“Written in Bone” Findings
Currently, the London Museum is running an exhibit called “Written in Bone,” which focuses on the findings that genetics and other new scientific approaches are able to tell us about people of the past. It focuses on the stories of four people from London, or Londinium as it was known at the time.
Researchers used an ancient DNA analysis, which used an extracted tooth from each skeleton to determine the hair and eye color of each individual, their chromosomal sex, and what diseases they were suffering from, including the fact that all of them suffered from gum disease.

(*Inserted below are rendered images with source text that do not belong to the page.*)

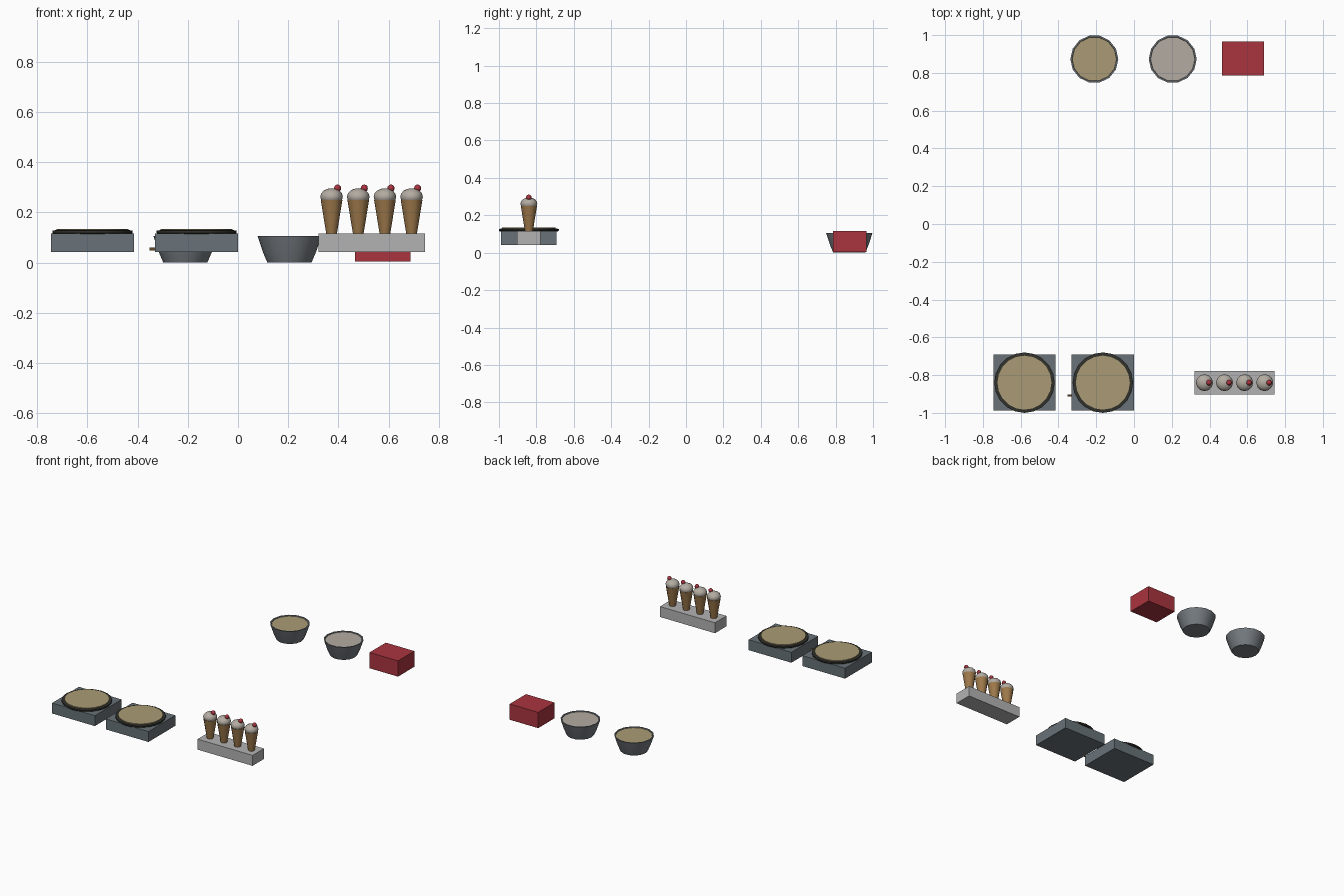
import bpy, bmesh, math

if "Cube" in bpy.data.objects:
    bpy.data.objects.remove(bpy.data.objects["Cube"])


def material(name, rgb):
    m = bpy.data.materials.new(name)
    m.diffuse_color = (*rgb, 1)
    m.use_nodes = True
    m.node_tree.nodes["Principled BSDF"].inputs["Base Color"].default_value = m.diffuse_color
    return m


STEEL = material("steel", (0.14, 0.17, 0.19))
BOWL = material("bowl_metal", (0.18, 0.20, 0.22))
IRON = material("iron", (0.03, 0.03, 0.025))
BATTER = material("batter", (0.41, 0.33, 0.18))
CREAM = material("cream", (0.45, 0.41, 0.36))
WAFER = material("wafer", (0.34, 0.19, 0.07))
RED = material("red", (0.40, 0.035, 0.05))
TRAY = material("tray_grey", (0.45, 0.45, 0.45))


def finish(name, bm, mat, smooth=False):
    bmesh.ops.recalc_face_normals(bm, faces=bm.faces)
    me = bpy.data.meshes.new(name)
    bm.to_mesh(me)
    bm.free()
    me.materials.append(mat)
    ob = bpy.data.objects.new(name, me)
    bpy.context.collection.objects.link(ob)
    if smooth:
        bpy.ops.object.select_all(action='DESELECT')
        ob.select_set(True)
        bpy.context.view_layer.objects.active = ob
        bpy.ops.object.shade_smooth_by_angle(angle=math.radians(35))
    return ob


def box(name, x, y, z, mat):
    bm = bmesh.new()
    bmesh.ops.create_cube(bm, size=1)
    for v in bm.verts:
        v.co = [lo + (c + 0.5) * (hi - lo) for c, (lo, hi) in zip(v.co, (x, y, z))]
    return finish(name, bm, mat)


def lathe(name, loc, profile, sides, mat):
    """Revolve (radius, z) points; both ends are capped flat."""
    bm = bmesh.new()
    rings = [[bm.verts.new((r * math.cos(2 * math.pi * i / sides),
                            r * math.sin(2 * math.pi * i / sides), z))
              for i in range(sides)] for r, z in profile]
    for a, b in zip(rings, rings[1:]):
        for i in range(sides):
            j = (i + 1) % sides
            bm.faces.new((a[i], a[j], b[j], b[i]))
    bm.faces.new(rings[0])
    bm.faces.new(rings[-1])
    ob = finish(name, bm, mat, True)
    ob.location = loc
    return ob


def ball(name, loc, r, rz, mat, u=12, v=8):
    bm = bmesh.new()
    bmesh.ops.create_uvsphere(bm, u_segments=u, v_segments=v, radius=1)
    ob = finish(name, bm, mat, True)
    ob.location, ob.scale = loc, (r, r, rz)
    return ob


# Two crepe griddles with round plates
for n, x in enumerate((-0.58, -0.165), 1):
    box(f"griddle_base_{n}", (x - 0.165, x + 0.165), (-0.988, -0.692), (0.042, 0.115), STEEL)
    lathe(f"griddle_plate_{n}", (x, -0.84, 0), [(0.155, 0.113), (0.16, 0.118), (0.16, 0.127),
          (0.146, 0.129)], 20, IRON)
    lathe(f"crepe_{n}", (x, -0.84, 0), [(0.143, 0.125), (0.143, 0.134)], 20, BATTER)

# Small lever on the side of the second griddle
lever = lathe("griddle_lever", (-0.352, -0.908, 0.053), [(0.006, 0), (0.006, 0.04)], 8, WAFER)
lever.rotation_euler.y = math.pi / 2

# Mixing bowls, filled nearly to the rim
for label, x, mat in (("batter", -0.21, BATTER), ("cream", 0.205, CREAM)):
    lathe(f"{label}_bowl", (x, 0.873, 0), [(0.088, 0), (0.106, 0.042), (0.127, 0.105),
          (0.119, 0.105), (0.112, 0.085)], 14, BOWL)
    lathe(f"{label}_filling", (x, 0.873, 0), [(0.113, 0.09), (0.117, 0.1)], 14, mat)

# Red box
box("red_box", (0.467, 0.687), (0.785, 0.965), (0.005, 0.115), RED)

# Tray of ice cream cones with cherries
box("cone_tray", (0.32, 0.745), (-0.903, -0.777), (0.042, 0.115), TRAY)
for n in range(4):
    x = 0.373 + n * 0.1063
    lathe(f"wafer_cone_{n + 1}", (x, -0.84, 0), [(0.021, 0.113), (0.043, 0.249)], 12, WAFER)
    ball(f"ice_cream_{n + 1}", (x, -0.84, 0.262), 0.045, 0.034, CREAM)
    ball(f"cherry_{n + 1}", (x + 0.024, -0.84, 0.296), 0.015, 0.015, RED, 10, 6)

They used mitochondrial DNA, which is passed down only from the mother and so is relatively unchanged and becomes a population marker, to determine each person’s ancestry. They used mobility isotopes, which are incorporated into teeth during childhood, to determine where each person grew up. Finally, they used dietary isotopes to figure out what each person ate. Ironically, this data is taken from the person’s rib.
You can see how this all comes together in the story of the teenager known as the Lant Street Teenager, who died at the age of 14. She was a blue-eyed girl who was born in North Africa to parents who came from the eastern edges of the Roman Empire. She moved to London at least four years before her death. She suffered from rickets as well as gum disease.
Rickets is a vitamin D deficiency that can soften your bones and teeth. Vitamin D is generated by our bodies in response to sun exposure. It’s very striking to think that someone born in North Africa and even living in London during Roman times would not get enough sun exposure during Roman times to generate enough vitamin D. This means that she likely had less sun exposure than modern Britons.
Gum Disease Was Prevalent
Although the level of gum disease or receding gums was not the major focus of this exhibit, it does show us that it was unlikely that gum disease was less prevalent than it is today. If the population had a gum disease rate of 30%, comparable to that of today, the odds of four randomly selected people having gum disease is about 0.8%. Although the sample size is small, it indicates that it’s probably more than 99% certain that gum disease levels in Roman Britain were at least as high as today.
Gum disease has long plagued us, and gum recession is common among older people. The expression of getting “long in the tooth,” didn’t come from nowhere, but was based on observations of receding gums with age.
If you don’t want your receding gums to give off your age, please call (310) 275-5325 in Beverly Hills or (949) 551-5902 in Orange County to learn about how we can restore your gums to a healthy, youthful position.